Greg wasn't at all surprised to find me there, after pulling an all-nighter in the newsroom. It was expected.
When he asked about the status of the story, he got an earful. Greg didn't say much. He asked a few questions, took some notes.
"Where's the camera?"
"The cop has it."
"Where's the film?"
"Still in the camera," I said, suddenly aware I had made a rookie mistake of not unloading the film right away.
"Okay then write it up, write up everything that happened. Everything."
At that point I realized that even without photos, I still had a good story. I took a copy of the Ontario Northland news release and began pointing out the discrepancies from what I had witnessed.

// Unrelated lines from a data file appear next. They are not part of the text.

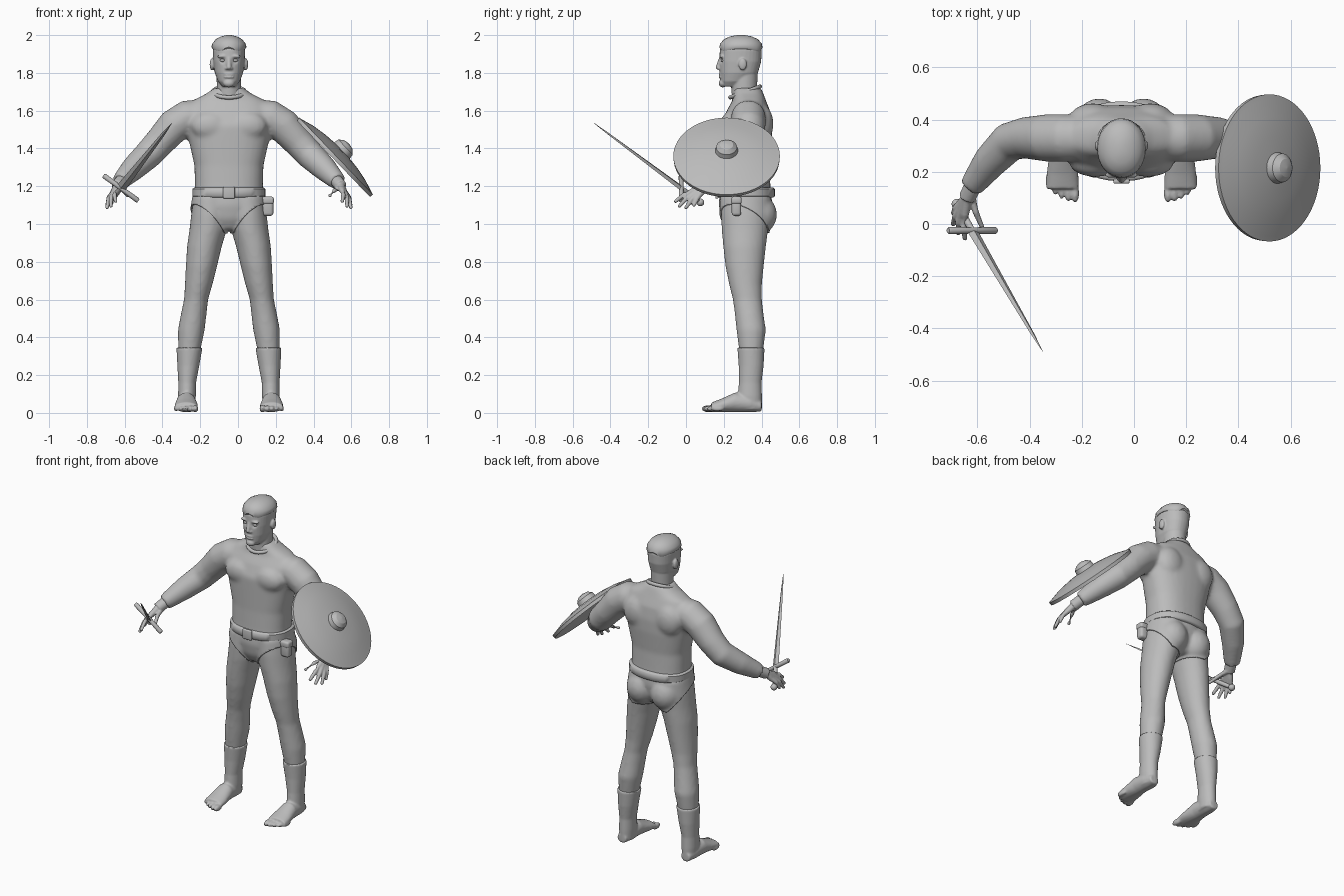
import bpy, bmesh, math
from mathutils import Vector, Matrix

cube = bpy.data.objects.get("Cube")
if cube:
    bpy.data.objects.remove(cube)

CX = -0.048                      # the body's own centre line
X, Y, Z = Vector((1, 0, 0)), Vector((0, 1, 0)), Vector((0, 0, 1))
SIDES = (-1, 1)

grey = bpy.data.materials.new("plain grey")
grey.use_nodes = True
grey.diffuse_color = (0.5, 0.5, 0.5, 1)
grey.node_tree.nodes["Principled BSDF"].inputs["Base Color"].default_value = (0.5, 0.5, 0.5, 1)


def at(s, r, y, z):
    """Point at distance r from the centre line, on side s."""
    return Vector((CX + s * r, y, z))


def loft(bm, rings, n=32, p=2.0):
    """Skin closed superellipse rings given as (centre, u axis, v axis)."""
    def sq(c):
        return math.copysign(abs(c) ** (2 / p), c)
    loops = []
    for c, u, v in rings:
        angles = [2 * math.pi * i / n for i in range(n)]
        loops.append([bm.verts.new(c + u * sq(math.cos(a)) + v * sq(math.sin(a))) for a in angles])
    for a, b in zip(loops, loops[1:]):
        for i in range(n):
            j = (i + 1) % n
            bm.faces.new((a[i], a[j], b[j], b[i]))
    bm.faces.new(loops[0][::-1])
    bm.faces.new(loops[-1])


def stack(bm, s, rows, p=2.0):
    """Horizontal rings: (z, r, y, half width, half depth)."""
    loft(bm, [(at(s, r, y, z), X * w, Y * d) for z, r, y, w, d in rows], p=p)


def tube(bm, pts, n=20):
    """Round tube through (point, radius) pairs, with rings across the path."""
    rings = []
    for i, (c, r) in enumerate(pts):
        t = (pts[min(i + 1, len(pts) - 1)][0] - pts[max(i - 1, 0)][0]).normalized()
        u = t.cross(Y if abs(t.y) < 0.9 else X).normalized()
        rings.append((c, u * r, t.cross(u) * r))
    loft(bm, rings, n)


def ball(bm, c, size):
    m = Matrix.Translation(c) @ Matrix.Diagonal((*size, 1))
    bmesh.ops.create_uvsphere(bm, u_segments=20, v_segments=12, radius=1, matrix=m)


def finish(name, bm, angle=35):
    bmesh.ops.recalc_face_normals(bm, faces=bm.faces)
    me = bpy.data.meshes.new(name)
    bm.to_mesh(me)
    bm.free()
    ob = bpy.data.objects.new(name, me)
    bpy.context.collection.objects.link(ob)
    me.materials.append(grey)
    bpy.ops.object.select_all(action='DESELECT')
    ob.select_set(True)
    bpy.context.view_layer.objects.active = ob
    bpy.ops.object.shade_smooth_by_angle(angle=math.radians(angle))
    return ob


def fuse(name, bm, voxel, smooth):
    """Melt overlapping volumes into one organic skin."""
    ob = finish(name, bm)
    m = ob.modifiers.new("melt", 'REMESH')
    m.mode, m.voxel_size, m.use_smooth_shade = 'VOXEL', voxel, True
    m = ob.modifiers.new("soften", 'SMOOTH')
    m.factor, m.iterations = 0.5, smooth
    dg = bpy.context.evaluated_depsgraph_get()
    me = bpy.data.meshes.new_from_object(ob.evaluated_get(dg))
    ob.modifiers.clear()
    ob.data = me
    me.materials.clear()
    me.materials.append(grey)
    return ob


# Shirt: torso, shoulders, chest and sleeves
bm = bmesh.new()
stack(bm, 1, [(1.12, 0, .315, .183, .138), (1.2, 0, .315, .18, .132), (1.31, 0, .315, .183, .128),
              (1.44, 0, .32, .212, .135), (1.52, 0, .32, .23, .136), (1.6, 0, .33, .23, .115),
              (1.655, 0, .335, .19, .088), (1.69, 0, .33, .12, .08), (1.72, 0, .325, .078, .072)], 2.4)
for s in SIDES:
    tube(bm, [(at(s, .12, .33, 1.575), .085), (at(s, .22, .33, 1.565), .092), (at(s, .29, .33, 1.52), .091),
              (at(s, .37, .33, 1.43), .08), (at(s, .43, .315, 1.365), .076), (at(s, .505, .238, 1.295), .066),
              (at(s, .575, .145, 1.225), .047)])
    ball(bm, at(s, .1, .235, 1.52), (.1, .055, .075))
    ball(bm, at(s, .11, .405, 1.53), (.09, .058, .1))
fuse("shirt", bm, .012, 6)

# Legs with pelvis and buttocks
bm = bmesh.new()
stack(bm, 1, [(1.2, 0, .315, .178, .125), (1.1, 0, .315, .185, .133), (1.03, 0, .315, .17, .12),
              (.975, 0, .315, .08, .09)])
for s in SIDES:
    stack(bm, s, [(1.15, .09, .315, .095, .125), (1.05, .1, .315, .1, .13), (.97, .11, .312, .099, .123),
                  (.88, .13, .31, .092, .113), (.78, .145, .31, .083, .102), (.68, .16, .315, .073, .087),
                  (.6, .174, .325, .064, .077), (.52, .187, .335, .068, .076), (.44, .199, .345, .071, .078),
                  (.34, .209, .345, .06, .065), (.24, .214, .345, .045, .05)])
    ball(bm, at(s, .085, .388, 1.05), (.085, .085, .095))
legs = fuse("legs", bm, .012, 5)

# Briefs: the pelvis skin trimmed by slanted planes and thickened
bm = bmesh.new()
bm.from_mesh(legs.data)
cuts = [(Vector((-s, .5, 1)), Vector((CX, .3, .9))) for s in SIDES] + [(Z, Vector((0, 0, .955))), (-Z, Vector((0, 0, 1.18)))]
for normal, point in cuts:
    bmesh.ops.bisect_plane(bm, geom=bm.verts[:] + bm.edges[:] + bm.faces[:], dist=1e-5,
                           plane_co=point, plane_no=normal, clear_inner=True)
briefs = finish("briefs", bm, 60)
shell = briefs.modifiers.new("cloth", 'SOLIDIFY')
shell.thickness, shell.offset = .009, 1

# Boots running into bare feet with toes
for s, side in zip(SIDES, ("right", "left")):
    bm = bmesh.new()
    stack(bm, s, [(.345, .209, .344, .069, .072), (.25, .215, .345, .058, .066), (.16, .221, .34, .047, .06),
                  (.09, .222, .338, .047, .064), (.02, .222, .34, .042, .062)])
    foot = [(.4, .035, .03, .028), (.34, .05, .045, .046), (.26, .056, .052, .052),
            (.19, .04, .061, .036), (.135, .03, .062, .025)]
    loft(bm, [(at(s, .226, y, z), X * w, Z * h) for y, z, w, h in foot])
    for i in range(5):
        size = .019 - .0015 * i
        ball(bm, at(s, .178 + .0255 * i, .118 + .003 * i * i, .022), (size * .85, .036, size))
    fuse(side + "_boot_and_foot", bm, .0065, 3)

# Hands: palm, four spread fingers and a thumb
fingers = [((.600, .035, 1.175), (.600, -.055, 1.12)), ((.612, .045, 1.165), (.625, -.035, 1.095)),
           ((.617, .062, 1.16), (.645, .0, 1.087)), ((.615, .082, 1.165), (.645, .042, 1.10)),
           ((.572, .105, 1.19), (.535, -.01, 1.15))]
for s, side in zip(SIDES, ("right", "left")):
    bm = bmesh.new()
    wrist, palm = at(s, .56, .165, 1.24), at(s, .592, .1, 1.2)
    tube(bm, [(wrist, .034), (palm, .033)])
    for knuckle, tip in fingers:
        a, b = at(s, *knuckle), at(s, *tip)
        mid = (a + b) / 2 + Vector((s * .006, 0, .008))
        tube(bm, [(palm, .022), (a, .0155), (mid, .0125), (b, .0095)], 12)
        ball(bm, b, (.0095,) * 3)
    fuse(side + "_hand", bm, .005, 2)

# Head: skull, neck, face and ears
bm = bmesh.new()
stack(bm, 1, [(1.64, 0, .315, .068, .07), (1.72, 0, .308, .064, .068), (1.8, 0, .31, .066, .07)])
stack(bm, 1, [(1.728, 0, .245, .035, .05), (1.755, 0, .26, .058, .076), (1.8, 0, .28, .075, .101),
              (1.86, 0, .287, .083, .111), (1.92, 0, .29, .086, .111), (1.96, 0, .29, .078, .099),
              (1.983, 0, .29, .052, .068), (1.99, 0, .29, .02, .03)], 2.2)
tube(bm, [(at(1, 0, .185, 1.88), .01), (at(1, 0, .176, 1.85), .012), (at(1, 0, .171, 1.83), .014)], 12)
ball(bm, at(1, 0, .171, 1.829), (.013, .015, .012))
ball(bm, at(1, 0, .195, 1.745), (.03, .022, .022))
for z in (1.792, 1.778):
    ball(bm, at(1, 0, .184, z), (.027, .011, .0065))
for s in SIDES:
    ball(bm, at(s, .012, .177, 1.824), (.009, .011, .008))
    ball(bm, at(s, .034, .188, 1.887), (.03, .013, .009))
    ball(bm, at(s, .09, .3, 1.845), (.012, .022, .032))
head = fuse("head", bm, .005, 3)
sockets = [at(s, .033, .182, 1.866) for s in SIDES]
for v in head.data.vertices:
    d = min((v.co - c).length for c in sockets)
    v.co.y += .012 * math.exp(-(d / .014) ** 2)

# Eyes
bm = bmesh.new()
for c in sockets:
    ball(bm, c + Y * .014, (.015, .012, .008))
finish("eyes", bm)

# Hair cap with a wavy lower edge
bm = bmesh.new()
stack(bm, 1, [(1.92, 0, .291, .087, .108), (1.928, 0, .291, .093, .114), (1.955, 0, .291, .088, .11),
              (1.978, 0, .291, .07, .09), (1.993, 0, .291, .042, .058), (2.0, 0, .291, .012, .02)], 2.1)
for v in bm.verts:
    if v.co.z < 1.94:
        v.co.z += .009 * math.cos((v.co.x - CX) * 65)
finish("hair", bm, 50)

# Shirt collar
bpy.ops.mesh.primitive_torus_add(major_segments=40, minor_segments=10, major_radius=.084, minor_radius=.011,
                                 location=(CX, .313, 1.699), rotation=(.35, 0, 0))
collar = bpy.context.object
collar.name = "collar"
collar.data.materials.append(grey)
bpy.ops.object.shade_smooth()

# Belt with rounded edges
bm = bmesh.new()
stack(bm, 1, [(1.14, 0, .317, .185, .145), (1.147, 0, .317, .194, .153),
              (1.185, 0, .317, .194, .153), (1.192, 0, .317, .185, .145)], 2.3)
finish("belt", bm, 50)


def box(name, c, size, bevel):
    bm = bmesh.new()
    bmesh.ops.create_cube(bm, size=1, matrix=Matrix.Translation(c) @ Matrix.Diagonal((*size, 1)))
    bmesh.ops.bevel(bm, geom=bm.edges[:], offset=bevel, segments=3, profile=.5, affect='EDGES')
    finish(name, bm)


box("buckle", at(1, 0, .164, 1.166), (.062, .018, .062), .006)
box("pouch", at(1, .206, .267, 1.093), (.058, .05, .1), .015)
box("pouch_flap", at(1, .206, .267, 1.125), (.064, .056, .04), .012)

# Shield: turned profile about a slanted axis
axis = Vector((.72, 0, .69)).normalized()
across = Y.cross(axis)
profile = [(.03, .004), (.02, .15), (-.01, .255), (-.014, .28), (.006, .282), (.011, .262), (.03, .2),
           (.044, .12), (.049, .06), (.075, .055), (.094, .035), (.101, .004)]
centre = Vector((.515, .215, 1.355))
bm = bmesh.new()
loft(bm, [(centre + axis * h, Y * r, across * r) for h, r in profile], 64)
finish("shield", bm, 30)

# Sword: diamond blade, crossguard, grip and pommel
guard = Vector((-.62, -.025, 1.19))
tip = Vector((-.35, -.488, 1.535))
aim = (tip - guard).normalized()
bar = Vector((.185, 0, -.135))
wide = (bar - aim * bar.dot(aim)).normalized()
thin = aim.cross(wide)
bm = bmesh.new()
loft(bm, [(guard, wide * .026, thin * .009), (guard.lerp(tip, .85), wide * .009, thin * .005),
          (tip, wide * .001, thin * .001)], 4)
finish("sword_blade", bm, 20)
bm = bmesh.new()
tube(bm, [(guard + bar * k, r) for k, r in ((-.5, .01), (-.47, .014), (0, .012), (.47, .014), (.5, .01))], 12)
tube(bm, [(guard, .012), (guard - aim * .07, .014), (guard - aim * .13, .011)], 12)
ball(bm, guard - aim * .14, (.02,) * 3)
finish("sword_hilt", bm, 50)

Sometime later, the publisher arrived at work. Greg and I went into his office and I told the entire story over again.
Back at my desk, I continued to work on the story. I could see Greg was on the phone and was speaking loudly, but because my desk was at the back of the newsroom and other typewriters were clacking away, I didn't hear everything.
He was on the phone with Ontario Northland. The conversation was heated.
It was almost 10:30 in the morning. Deadline came and went. I was pleased to find my story was to be on the front page.
Greg called me into his office. Ontario Northland said it was prepared to file trespassing charges against me. I didn't know what to say.
Greg said he told Ontario Northland that the newspaper would file assault charges and theft charges against the railway cop.
They called it a draw and the railway agreed to return the camera. It arrived at the Timmins train station that afternoon. It had not been opened. The film was intact.
Yes! We had pictures!
Eventually the paper hit the streets, I was disappointed to see my story was not the top story in the North as far as Canadian Press was concerned. A bigger story had happened in North Bay. A downtown medical office building had been levelled by a massive natural gas explosion that resulted in the deaths of nine people. Without a doubt it was a far more important story, especially since that type of explosion could happen anywhere.
Still I had a fresh story and wrote about it. But from that day on I would never forget that when I took photos I would be sure to take the film out of the camera to keep it safe.
Len Gillis is a Local Journalism Reporter at Sudbury.com, covering health care in Northern Ontario.